Information shown:
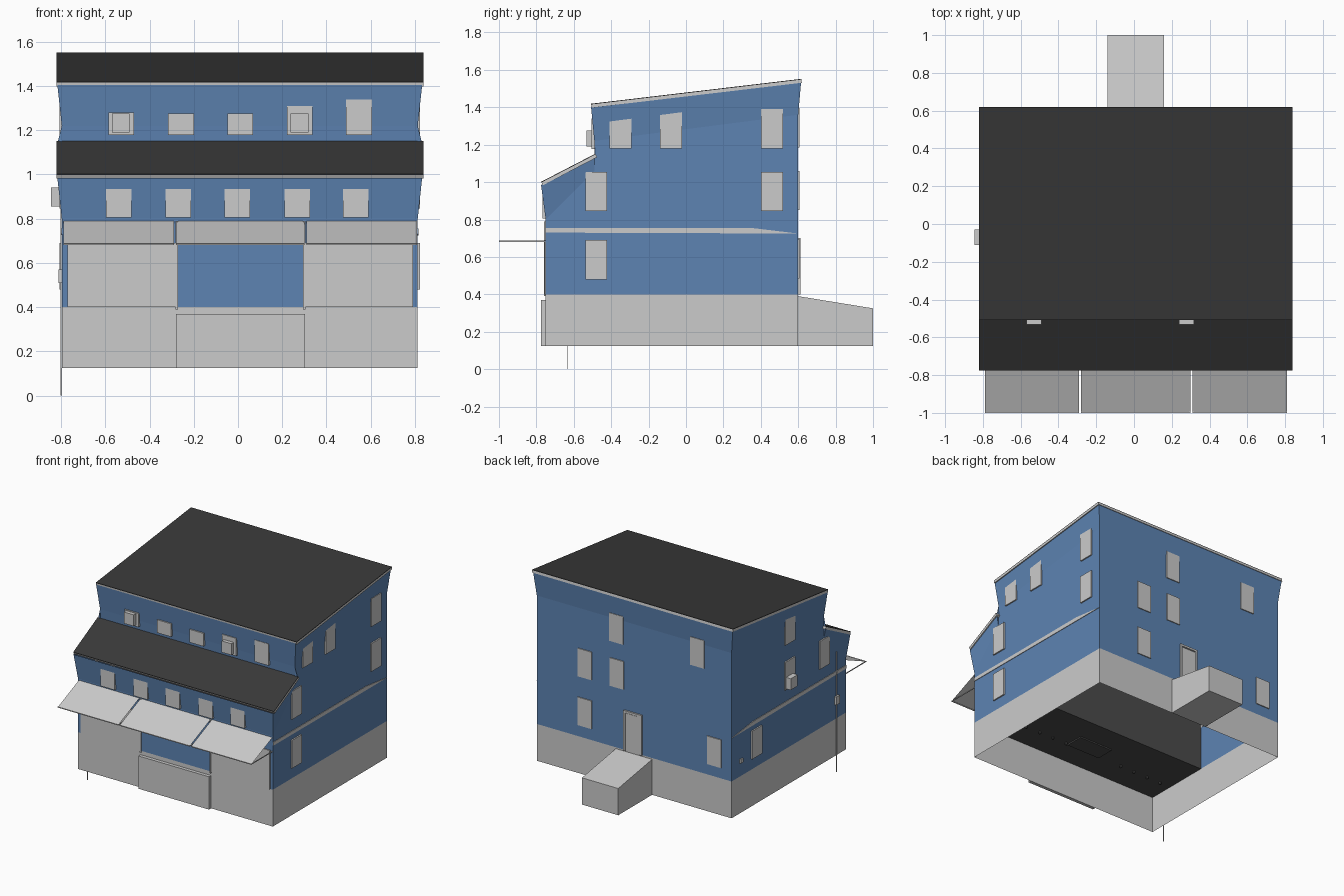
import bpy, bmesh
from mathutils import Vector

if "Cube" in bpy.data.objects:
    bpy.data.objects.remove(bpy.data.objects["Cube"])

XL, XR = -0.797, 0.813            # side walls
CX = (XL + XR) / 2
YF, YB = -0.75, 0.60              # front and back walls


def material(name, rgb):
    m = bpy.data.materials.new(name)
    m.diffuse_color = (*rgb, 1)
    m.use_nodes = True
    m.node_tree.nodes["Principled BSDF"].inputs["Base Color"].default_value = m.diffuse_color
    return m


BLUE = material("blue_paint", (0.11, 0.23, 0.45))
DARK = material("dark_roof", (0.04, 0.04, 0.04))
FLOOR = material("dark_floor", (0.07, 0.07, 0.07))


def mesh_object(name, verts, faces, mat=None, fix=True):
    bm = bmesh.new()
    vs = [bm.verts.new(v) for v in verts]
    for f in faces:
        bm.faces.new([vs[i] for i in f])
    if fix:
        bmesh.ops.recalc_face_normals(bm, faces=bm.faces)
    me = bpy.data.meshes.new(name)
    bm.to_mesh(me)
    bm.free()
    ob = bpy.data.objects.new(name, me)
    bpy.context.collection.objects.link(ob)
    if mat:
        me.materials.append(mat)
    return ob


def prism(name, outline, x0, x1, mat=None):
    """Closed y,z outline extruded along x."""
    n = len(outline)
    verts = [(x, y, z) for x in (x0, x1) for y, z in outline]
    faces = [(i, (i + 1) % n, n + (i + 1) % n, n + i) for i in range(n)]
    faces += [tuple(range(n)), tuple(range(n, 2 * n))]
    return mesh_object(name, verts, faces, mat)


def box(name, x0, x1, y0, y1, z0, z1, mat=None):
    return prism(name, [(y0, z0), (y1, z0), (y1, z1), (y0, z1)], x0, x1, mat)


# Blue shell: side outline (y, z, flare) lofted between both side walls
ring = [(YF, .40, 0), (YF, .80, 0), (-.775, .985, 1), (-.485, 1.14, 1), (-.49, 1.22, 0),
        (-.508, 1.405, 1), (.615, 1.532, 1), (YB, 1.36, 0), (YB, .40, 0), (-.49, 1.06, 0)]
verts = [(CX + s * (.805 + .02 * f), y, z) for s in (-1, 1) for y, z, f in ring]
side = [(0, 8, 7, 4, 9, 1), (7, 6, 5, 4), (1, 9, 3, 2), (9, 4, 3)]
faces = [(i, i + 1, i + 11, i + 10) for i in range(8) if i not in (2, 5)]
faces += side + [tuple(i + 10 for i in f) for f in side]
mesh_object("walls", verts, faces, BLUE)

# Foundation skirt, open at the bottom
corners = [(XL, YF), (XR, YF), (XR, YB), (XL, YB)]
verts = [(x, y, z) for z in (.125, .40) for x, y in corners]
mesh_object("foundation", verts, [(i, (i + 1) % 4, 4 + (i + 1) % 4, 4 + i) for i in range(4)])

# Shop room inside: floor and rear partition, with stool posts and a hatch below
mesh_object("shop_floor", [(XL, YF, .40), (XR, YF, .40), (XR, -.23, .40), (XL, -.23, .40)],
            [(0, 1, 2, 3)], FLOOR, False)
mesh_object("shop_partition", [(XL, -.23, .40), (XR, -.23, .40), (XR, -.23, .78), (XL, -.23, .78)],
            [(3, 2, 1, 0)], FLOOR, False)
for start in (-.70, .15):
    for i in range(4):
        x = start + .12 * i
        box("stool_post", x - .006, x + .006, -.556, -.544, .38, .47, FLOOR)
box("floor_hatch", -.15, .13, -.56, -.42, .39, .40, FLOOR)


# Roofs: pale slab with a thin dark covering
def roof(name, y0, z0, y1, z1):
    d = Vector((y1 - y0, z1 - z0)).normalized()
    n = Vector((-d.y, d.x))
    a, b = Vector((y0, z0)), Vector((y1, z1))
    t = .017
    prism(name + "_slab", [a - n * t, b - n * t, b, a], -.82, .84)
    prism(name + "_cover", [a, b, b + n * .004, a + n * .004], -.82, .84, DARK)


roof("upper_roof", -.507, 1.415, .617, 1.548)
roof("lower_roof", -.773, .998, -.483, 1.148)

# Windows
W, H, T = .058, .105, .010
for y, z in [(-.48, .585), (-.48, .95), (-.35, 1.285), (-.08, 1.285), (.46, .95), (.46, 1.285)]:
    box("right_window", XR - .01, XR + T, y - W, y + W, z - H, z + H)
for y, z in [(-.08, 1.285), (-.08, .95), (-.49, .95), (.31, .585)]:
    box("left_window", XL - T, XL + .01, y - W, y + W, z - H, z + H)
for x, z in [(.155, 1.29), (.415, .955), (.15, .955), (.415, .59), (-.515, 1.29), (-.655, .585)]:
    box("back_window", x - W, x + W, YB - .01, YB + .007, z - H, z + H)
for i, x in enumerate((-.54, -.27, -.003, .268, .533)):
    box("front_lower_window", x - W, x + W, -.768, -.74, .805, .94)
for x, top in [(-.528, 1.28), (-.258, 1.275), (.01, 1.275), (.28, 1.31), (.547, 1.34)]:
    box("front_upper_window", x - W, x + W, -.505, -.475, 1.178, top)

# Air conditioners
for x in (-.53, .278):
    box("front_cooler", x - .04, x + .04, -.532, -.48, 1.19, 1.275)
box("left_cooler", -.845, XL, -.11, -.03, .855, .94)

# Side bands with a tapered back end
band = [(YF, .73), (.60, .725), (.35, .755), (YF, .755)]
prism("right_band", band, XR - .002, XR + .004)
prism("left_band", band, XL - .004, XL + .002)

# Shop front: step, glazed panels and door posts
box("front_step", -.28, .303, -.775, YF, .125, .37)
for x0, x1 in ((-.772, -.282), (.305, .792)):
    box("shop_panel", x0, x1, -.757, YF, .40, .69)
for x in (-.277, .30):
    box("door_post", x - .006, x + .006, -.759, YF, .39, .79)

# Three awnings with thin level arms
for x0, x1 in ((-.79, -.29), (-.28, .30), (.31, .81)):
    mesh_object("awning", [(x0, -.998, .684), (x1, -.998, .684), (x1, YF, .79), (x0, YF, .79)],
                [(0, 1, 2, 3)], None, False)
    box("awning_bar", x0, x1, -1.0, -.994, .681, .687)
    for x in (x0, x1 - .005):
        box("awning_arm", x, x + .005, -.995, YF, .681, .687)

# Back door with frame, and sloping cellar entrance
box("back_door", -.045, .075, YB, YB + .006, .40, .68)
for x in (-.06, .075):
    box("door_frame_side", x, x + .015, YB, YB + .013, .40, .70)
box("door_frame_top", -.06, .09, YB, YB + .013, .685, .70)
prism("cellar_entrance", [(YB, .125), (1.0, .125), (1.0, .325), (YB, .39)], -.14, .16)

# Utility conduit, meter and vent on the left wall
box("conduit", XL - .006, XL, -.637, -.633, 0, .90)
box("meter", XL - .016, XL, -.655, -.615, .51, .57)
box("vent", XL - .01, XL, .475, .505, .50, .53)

...

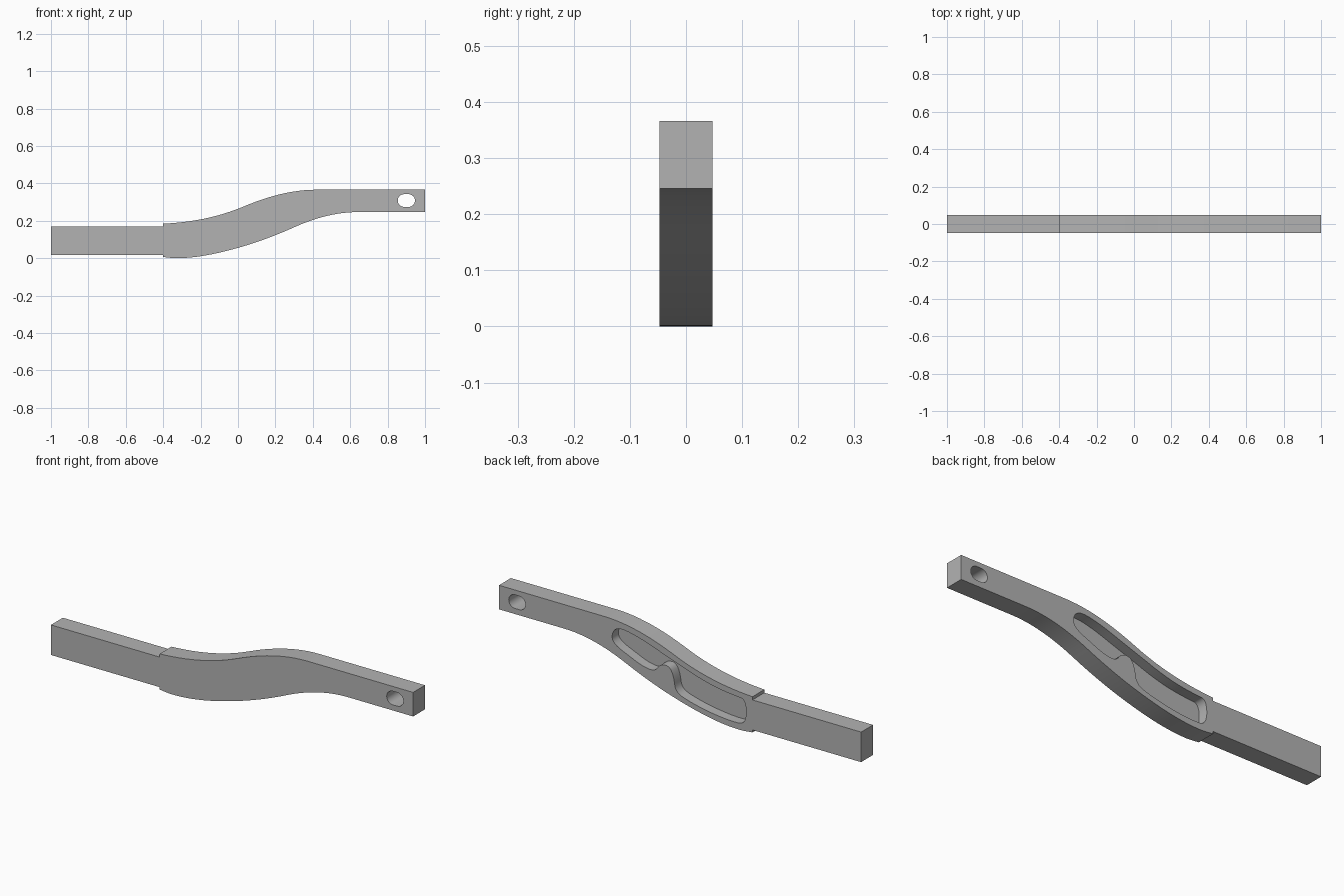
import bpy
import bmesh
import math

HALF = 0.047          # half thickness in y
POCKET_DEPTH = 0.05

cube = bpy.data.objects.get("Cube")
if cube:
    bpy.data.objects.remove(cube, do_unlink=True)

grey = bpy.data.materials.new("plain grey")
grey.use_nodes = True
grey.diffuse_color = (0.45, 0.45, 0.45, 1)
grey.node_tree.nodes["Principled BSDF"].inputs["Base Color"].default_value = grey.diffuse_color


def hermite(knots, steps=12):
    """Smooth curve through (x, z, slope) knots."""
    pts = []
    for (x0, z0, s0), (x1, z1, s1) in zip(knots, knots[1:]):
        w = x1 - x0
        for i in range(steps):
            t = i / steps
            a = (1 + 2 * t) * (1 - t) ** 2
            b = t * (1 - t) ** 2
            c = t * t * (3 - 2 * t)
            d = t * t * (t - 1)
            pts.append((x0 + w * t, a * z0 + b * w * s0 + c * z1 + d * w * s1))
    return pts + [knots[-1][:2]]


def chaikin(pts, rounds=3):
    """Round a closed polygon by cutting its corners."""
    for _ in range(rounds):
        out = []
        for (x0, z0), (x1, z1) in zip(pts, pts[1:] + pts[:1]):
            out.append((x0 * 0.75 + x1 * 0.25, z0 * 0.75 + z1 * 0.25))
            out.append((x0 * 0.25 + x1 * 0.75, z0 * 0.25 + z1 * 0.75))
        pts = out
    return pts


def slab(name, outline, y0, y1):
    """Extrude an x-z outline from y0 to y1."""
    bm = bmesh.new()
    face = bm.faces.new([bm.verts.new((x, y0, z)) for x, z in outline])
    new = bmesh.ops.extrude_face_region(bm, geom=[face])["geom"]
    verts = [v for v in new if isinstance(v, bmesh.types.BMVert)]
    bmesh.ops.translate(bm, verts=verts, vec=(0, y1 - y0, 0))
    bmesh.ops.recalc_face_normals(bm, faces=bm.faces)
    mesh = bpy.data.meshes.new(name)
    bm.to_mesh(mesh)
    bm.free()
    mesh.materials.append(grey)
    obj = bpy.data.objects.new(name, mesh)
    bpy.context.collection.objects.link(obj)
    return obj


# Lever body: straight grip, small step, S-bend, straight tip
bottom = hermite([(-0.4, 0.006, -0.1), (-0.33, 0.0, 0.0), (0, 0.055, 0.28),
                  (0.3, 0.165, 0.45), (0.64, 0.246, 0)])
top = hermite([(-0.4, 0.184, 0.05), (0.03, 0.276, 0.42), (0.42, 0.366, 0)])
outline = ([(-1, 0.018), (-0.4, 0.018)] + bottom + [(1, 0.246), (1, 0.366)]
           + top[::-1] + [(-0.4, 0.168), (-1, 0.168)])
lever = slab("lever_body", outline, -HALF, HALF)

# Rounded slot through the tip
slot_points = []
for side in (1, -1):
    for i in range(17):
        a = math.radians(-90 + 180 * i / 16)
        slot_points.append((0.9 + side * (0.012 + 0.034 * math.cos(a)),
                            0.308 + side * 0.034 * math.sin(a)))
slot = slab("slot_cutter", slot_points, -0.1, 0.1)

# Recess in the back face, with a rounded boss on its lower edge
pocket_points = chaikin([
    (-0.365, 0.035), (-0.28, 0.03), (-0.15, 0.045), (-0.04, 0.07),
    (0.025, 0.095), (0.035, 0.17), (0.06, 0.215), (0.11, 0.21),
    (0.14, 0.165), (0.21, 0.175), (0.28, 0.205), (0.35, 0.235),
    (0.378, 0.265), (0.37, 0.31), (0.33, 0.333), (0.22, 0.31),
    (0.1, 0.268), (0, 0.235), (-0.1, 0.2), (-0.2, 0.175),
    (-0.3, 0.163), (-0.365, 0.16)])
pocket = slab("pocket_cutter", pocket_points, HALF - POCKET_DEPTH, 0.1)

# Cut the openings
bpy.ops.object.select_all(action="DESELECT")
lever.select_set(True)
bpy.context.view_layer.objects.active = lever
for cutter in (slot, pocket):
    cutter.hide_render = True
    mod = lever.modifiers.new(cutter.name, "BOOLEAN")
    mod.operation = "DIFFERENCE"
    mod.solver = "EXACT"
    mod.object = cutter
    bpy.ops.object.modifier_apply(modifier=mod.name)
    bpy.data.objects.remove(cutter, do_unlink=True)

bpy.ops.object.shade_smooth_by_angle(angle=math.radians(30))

What you should do:
Your task is to restate, word for word, only those lines above that fall between the line holding "import bpy, bmesh" and the line holding "me = bpy.data.meshes.new(name)", inclusive.

Output:
import bpy, bmesh
from mathutils import Vector

if "Cube" in bpy.data.objects:
    bpy.data.objects.remove(bpy.data.objects["Cube"])

XL, XR = -0.797, 0.813            # side walls
CX = (XL + XR) / 2
YF, YB = -0.75, 0.60              # front and back walls


def material(name, rgb):
    m = bpy.data.materials.new(name)
    m.diffuse_color = (*rgb, 1)
    m.use_nodes = True
    m.node_tree.nodes["Principled BSDF"].inputs["Base Color"].default_value = m.diffuse_color
    return m


BLUE = material("blue_paint", (0.11, 0.23, 0.45))
DARK = material("dark_roof", (0.04, 0.04, 0.04))
FLOOR = material("dark_floor", (0.07, 0.07, 0.07))


def mesh_object(name, verts, faces, mat=None, fix=True):
    bm = bmesh.new()
    vs = [bm.verts.new(v) for v in verts]
    for f in faces:
        bm.faces.new([vs[i] for i in f])
    if fix:
        bmesh.ops.recalc_face_normals(bm, faces=bm.faces)
    me = bpy.data.meshes.new(name)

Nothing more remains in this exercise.